Johnson says the government has delivered on the most through-going system in Europe. The number of tests has gone up to 240,000 per day. He quotes figures showing testing numbers are higher than Germany, France and Spain.
What has happened is that there has been “a huge, huge surge in demand”, he says.
People should follow the guidance.
Rayner says she welcomes what the PM says, but “get some skates on it”. The PM has put his faith on the moonshot. But on planet earth tests are not available. Do all care homes get weekly tests?
Yes, says Johnson, to the best of his knowledge. They should get weekly tests for staff, and tests every 28 days for residents.
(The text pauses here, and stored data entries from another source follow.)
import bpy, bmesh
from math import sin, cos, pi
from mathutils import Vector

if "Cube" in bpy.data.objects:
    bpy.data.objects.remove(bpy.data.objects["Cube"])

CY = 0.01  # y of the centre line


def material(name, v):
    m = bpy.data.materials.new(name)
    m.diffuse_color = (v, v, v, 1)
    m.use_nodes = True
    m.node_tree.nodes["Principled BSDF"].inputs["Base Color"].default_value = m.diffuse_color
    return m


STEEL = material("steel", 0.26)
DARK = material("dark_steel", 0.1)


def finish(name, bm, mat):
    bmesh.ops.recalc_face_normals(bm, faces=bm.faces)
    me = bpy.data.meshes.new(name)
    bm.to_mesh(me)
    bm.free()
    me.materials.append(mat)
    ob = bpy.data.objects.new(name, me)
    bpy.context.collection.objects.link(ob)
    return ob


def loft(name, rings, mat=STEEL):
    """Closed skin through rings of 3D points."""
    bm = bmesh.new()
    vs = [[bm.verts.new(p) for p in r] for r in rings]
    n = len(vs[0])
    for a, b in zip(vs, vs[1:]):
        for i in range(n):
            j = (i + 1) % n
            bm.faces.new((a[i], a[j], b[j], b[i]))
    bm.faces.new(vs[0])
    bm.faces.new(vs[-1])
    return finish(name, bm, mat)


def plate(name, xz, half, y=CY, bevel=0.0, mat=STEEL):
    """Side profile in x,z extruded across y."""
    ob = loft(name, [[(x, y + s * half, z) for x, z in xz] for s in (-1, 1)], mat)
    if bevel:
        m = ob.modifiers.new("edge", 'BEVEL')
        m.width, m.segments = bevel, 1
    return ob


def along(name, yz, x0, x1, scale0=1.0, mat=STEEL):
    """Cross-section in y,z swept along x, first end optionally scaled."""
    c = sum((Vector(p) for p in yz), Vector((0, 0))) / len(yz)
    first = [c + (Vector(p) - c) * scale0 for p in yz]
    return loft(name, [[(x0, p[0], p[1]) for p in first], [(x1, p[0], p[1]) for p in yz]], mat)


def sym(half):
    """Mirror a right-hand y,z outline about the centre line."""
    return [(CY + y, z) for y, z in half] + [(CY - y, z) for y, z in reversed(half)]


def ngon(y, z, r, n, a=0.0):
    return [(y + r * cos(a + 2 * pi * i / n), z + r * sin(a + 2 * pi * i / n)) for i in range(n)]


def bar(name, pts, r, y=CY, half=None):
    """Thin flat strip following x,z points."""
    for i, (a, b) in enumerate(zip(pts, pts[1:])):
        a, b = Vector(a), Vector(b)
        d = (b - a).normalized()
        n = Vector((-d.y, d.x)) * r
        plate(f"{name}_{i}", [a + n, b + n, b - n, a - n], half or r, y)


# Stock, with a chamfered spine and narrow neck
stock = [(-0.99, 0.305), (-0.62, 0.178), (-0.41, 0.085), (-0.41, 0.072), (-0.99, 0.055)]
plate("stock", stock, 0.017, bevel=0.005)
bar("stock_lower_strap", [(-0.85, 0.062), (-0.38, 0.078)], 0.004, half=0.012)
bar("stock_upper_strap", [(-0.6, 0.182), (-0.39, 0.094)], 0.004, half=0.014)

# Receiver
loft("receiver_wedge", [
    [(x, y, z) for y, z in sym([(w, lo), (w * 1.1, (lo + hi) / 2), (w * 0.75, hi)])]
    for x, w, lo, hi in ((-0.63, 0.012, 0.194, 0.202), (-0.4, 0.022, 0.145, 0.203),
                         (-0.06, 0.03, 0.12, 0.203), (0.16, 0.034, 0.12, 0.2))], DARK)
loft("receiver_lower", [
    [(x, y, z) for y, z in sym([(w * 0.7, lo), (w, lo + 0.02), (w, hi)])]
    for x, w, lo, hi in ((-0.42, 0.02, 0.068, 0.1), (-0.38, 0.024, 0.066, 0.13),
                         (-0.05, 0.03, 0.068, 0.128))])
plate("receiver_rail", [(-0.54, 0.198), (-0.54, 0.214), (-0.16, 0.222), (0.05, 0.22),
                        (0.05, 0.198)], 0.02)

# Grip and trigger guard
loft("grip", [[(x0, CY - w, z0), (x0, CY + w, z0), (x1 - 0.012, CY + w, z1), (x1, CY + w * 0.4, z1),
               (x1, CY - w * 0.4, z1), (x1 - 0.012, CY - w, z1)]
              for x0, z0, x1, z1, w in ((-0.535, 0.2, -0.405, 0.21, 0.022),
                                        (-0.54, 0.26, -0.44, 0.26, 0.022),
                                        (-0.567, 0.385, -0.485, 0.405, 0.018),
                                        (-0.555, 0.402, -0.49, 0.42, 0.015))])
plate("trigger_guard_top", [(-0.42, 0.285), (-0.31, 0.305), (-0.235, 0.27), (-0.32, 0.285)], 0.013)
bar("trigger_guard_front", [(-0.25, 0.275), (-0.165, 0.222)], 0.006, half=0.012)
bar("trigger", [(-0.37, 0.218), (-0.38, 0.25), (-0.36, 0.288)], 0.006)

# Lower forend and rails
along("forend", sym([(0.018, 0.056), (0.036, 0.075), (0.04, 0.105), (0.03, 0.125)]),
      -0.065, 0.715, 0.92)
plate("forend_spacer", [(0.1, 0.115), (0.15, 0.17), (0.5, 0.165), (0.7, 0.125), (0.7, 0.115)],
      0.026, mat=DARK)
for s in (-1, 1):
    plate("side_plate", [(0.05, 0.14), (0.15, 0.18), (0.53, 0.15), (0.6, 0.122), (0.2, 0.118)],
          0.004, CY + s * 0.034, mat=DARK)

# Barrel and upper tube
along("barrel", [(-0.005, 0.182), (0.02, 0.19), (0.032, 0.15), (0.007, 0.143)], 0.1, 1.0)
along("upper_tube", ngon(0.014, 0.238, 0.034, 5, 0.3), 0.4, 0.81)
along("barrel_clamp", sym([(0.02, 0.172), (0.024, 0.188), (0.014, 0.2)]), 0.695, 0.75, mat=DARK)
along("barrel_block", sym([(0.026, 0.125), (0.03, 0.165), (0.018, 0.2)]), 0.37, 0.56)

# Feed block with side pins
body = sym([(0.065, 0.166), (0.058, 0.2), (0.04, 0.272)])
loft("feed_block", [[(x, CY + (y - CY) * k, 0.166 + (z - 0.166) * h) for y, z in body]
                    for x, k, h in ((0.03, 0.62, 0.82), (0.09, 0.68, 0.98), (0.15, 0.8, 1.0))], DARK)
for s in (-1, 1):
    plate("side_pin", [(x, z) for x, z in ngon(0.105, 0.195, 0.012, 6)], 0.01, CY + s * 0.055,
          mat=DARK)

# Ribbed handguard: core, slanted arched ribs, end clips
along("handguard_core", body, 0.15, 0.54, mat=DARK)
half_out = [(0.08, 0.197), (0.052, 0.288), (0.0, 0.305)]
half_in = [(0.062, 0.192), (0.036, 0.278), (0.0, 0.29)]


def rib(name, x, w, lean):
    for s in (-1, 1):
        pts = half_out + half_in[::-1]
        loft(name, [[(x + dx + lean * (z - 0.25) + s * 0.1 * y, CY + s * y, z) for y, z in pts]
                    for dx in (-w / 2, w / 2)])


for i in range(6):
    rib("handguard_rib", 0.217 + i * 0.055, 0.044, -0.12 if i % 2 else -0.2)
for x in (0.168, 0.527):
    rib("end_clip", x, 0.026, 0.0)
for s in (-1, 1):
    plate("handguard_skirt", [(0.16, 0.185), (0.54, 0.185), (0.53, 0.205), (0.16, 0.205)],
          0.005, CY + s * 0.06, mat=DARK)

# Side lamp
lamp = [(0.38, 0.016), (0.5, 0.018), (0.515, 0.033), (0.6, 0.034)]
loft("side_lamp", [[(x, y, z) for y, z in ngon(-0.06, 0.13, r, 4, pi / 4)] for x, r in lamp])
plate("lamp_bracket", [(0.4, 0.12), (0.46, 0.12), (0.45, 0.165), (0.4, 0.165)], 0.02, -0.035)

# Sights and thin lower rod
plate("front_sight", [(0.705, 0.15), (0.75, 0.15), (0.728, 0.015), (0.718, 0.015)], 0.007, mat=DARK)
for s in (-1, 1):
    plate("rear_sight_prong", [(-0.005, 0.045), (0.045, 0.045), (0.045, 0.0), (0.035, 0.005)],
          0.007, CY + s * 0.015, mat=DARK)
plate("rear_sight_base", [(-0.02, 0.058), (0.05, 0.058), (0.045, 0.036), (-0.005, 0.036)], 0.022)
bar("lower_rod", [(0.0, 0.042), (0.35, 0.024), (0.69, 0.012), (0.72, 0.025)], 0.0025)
There has been a colossal spike in the number of people trying to get a test, he says. Capacity has been increased. Four new labs are being built. He says he wants to get up to 500,000 tests per day by the end of October. He says the UK is testing more than any other European country.